Huawei will launch HMS soon in order to replace Google services
He said that Huawei has its "own HMS and are trying to build a mobile ecosystem. Most of the key apps such as navigation, payments, gaming and messaging will be ready by December end".
Now, in addition to providing basic replacements for Google apps that are a part of its Android ecosystem, Huawei is going a step further. The company is planning to ensure that the top 150 apps in major markets are all supported on its own app store.
As some of you already know, Huawei's app store is available under the name of 'Huawei AppGallery'. The Google Play Store contains a lot more apps, but Huawei is working towards closing the gap.
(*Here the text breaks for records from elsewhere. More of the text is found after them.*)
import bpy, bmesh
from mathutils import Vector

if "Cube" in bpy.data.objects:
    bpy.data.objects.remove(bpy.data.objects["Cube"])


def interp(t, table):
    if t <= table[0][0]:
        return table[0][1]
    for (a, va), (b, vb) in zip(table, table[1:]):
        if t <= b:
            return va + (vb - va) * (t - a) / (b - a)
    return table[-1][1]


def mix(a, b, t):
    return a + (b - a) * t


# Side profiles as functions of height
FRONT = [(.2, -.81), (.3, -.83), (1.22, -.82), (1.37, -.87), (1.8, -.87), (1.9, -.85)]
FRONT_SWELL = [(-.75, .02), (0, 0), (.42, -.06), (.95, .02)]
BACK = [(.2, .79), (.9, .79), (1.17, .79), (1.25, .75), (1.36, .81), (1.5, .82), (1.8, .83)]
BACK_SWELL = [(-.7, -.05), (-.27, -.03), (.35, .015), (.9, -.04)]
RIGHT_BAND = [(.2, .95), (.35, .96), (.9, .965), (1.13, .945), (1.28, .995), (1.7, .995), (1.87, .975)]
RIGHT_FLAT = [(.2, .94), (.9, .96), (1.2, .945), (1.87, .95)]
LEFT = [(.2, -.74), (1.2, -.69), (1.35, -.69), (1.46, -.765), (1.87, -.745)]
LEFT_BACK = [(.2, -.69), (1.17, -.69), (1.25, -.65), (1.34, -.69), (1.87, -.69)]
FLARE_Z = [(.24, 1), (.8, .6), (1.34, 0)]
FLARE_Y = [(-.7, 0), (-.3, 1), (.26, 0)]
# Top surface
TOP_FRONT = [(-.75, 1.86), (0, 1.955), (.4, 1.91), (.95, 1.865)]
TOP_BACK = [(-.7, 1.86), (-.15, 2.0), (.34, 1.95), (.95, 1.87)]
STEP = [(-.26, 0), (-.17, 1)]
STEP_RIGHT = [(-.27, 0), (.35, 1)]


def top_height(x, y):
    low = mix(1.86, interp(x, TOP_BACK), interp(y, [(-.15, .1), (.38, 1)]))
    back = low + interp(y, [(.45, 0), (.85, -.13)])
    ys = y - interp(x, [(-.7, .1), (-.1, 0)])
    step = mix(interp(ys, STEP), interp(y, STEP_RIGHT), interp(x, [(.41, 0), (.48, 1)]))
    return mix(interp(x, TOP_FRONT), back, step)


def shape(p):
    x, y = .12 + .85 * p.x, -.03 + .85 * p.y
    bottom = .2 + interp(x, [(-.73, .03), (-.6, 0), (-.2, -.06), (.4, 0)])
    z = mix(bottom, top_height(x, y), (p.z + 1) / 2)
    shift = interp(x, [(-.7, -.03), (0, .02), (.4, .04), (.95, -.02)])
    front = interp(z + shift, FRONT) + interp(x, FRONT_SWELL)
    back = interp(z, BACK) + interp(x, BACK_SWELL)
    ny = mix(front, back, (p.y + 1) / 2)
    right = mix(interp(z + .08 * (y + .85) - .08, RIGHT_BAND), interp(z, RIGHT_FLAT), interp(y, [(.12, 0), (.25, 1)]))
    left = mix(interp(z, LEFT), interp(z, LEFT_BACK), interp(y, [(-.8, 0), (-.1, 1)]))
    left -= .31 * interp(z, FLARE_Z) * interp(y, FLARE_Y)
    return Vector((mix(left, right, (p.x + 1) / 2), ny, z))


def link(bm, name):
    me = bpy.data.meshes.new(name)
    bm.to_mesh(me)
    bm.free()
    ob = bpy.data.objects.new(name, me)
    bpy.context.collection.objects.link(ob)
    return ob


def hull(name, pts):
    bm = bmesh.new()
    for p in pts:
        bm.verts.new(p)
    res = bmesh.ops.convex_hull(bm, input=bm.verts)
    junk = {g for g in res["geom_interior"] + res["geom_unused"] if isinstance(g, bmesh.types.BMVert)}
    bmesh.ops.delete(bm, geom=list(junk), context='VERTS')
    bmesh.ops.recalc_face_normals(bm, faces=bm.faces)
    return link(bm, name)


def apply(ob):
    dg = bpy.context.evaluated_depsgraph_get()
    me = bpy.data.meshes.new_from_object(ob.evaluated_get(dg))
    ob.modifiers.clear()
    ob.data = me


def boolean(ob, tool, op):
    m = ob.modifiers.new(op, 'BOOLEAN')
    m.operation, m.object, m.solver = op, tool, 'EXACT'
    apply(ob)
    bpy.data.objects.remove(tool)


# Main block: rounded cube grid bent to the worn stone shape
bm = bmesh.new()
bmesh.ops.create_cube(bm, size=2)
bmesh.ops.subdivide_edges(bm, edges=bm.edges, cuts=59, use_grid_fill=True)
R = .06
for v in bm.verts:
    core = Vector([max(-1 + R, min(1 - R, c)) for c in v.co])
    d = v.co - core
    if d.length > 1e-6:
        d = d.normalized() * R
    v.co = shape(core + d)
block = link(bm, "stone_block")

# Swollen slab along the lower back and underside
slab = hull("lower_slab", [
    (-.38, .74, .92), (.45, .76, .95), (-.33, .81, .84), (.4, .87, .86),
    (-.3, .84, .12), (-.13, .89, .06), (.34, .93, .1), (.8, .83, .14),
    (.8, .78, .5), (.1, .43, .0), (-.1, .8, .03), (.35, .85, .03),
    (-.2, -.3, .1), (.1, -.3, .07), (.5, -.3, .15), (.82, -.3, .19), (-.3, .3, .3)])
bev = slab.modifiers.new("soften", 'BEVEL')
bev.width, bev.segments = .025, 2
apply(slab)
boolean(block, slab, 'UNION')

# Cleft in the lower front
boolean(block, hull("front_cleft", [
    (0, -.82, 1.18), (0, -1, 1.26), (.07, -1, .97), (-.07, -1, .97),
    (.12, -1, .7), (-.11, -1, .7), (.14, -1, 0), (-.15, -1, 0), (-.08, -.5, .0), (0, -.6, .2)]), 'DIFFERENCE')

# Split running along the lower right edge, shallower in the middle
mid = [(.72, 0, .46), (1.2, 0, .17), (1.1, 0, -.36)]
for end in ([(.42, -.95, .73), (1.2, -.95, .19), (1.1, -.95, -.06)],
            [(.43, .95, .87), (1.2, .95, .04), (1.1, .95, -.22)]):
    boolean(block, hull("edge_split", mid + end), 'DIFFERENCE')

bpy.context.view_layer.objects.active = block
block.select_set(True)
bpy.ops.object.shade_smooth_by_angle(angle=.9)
The issue here is the fact that developers have to adapt their apps for Huawei's platform. That is not an easy task. Huawei is the second-largest smartphone manufacturer in the world, though, so it has plenty to offer to developers.
Huawei actually secured a lot of money in order to incentivize developers to develop for its platform. Still, that is quite a difficult task, and it remains to be seen how many apps will be available by the time the P40 series arrives.
Huawei has been a victim of a trade war between the US and China
As most of you know, Huawei has been a victim of a trade war between the US and China. The two countries cannot agree on a new trade deal, and Huawei has been banned from doing business with US companies.
Security reasons have been named for the ban, and there's a lot to the story. We've talked about that quite a few times, but the bottom line is, Huawei's usage of GMS depends on a trade deal between the US and China.
If that deal doesn't happen, Huawei's mobile business could be considerably hurt in 2020. There is always a chance that Huawei will do a great job with HMS. If that ends up being the case, then it may be enough to prevent considerable drops in sales.
As already mentioned, though, that is quite a difficult task. Android has always been closely tied to Google's Services, and people outside of China are used to that. They're used to the Play Store, and Google's very own applications. Huawei may be able to compete with HMS, and replace Google services on its devices in order to keep consumers happy.
Huawei will need to sort things out by the time the Huawei P40 series arrives. Those two devices will launch at the end of May. The Mate 30 launch has been considerably affected by this trade ban quite a bit, so Huawei will be looking to avoid that from happening with the P40.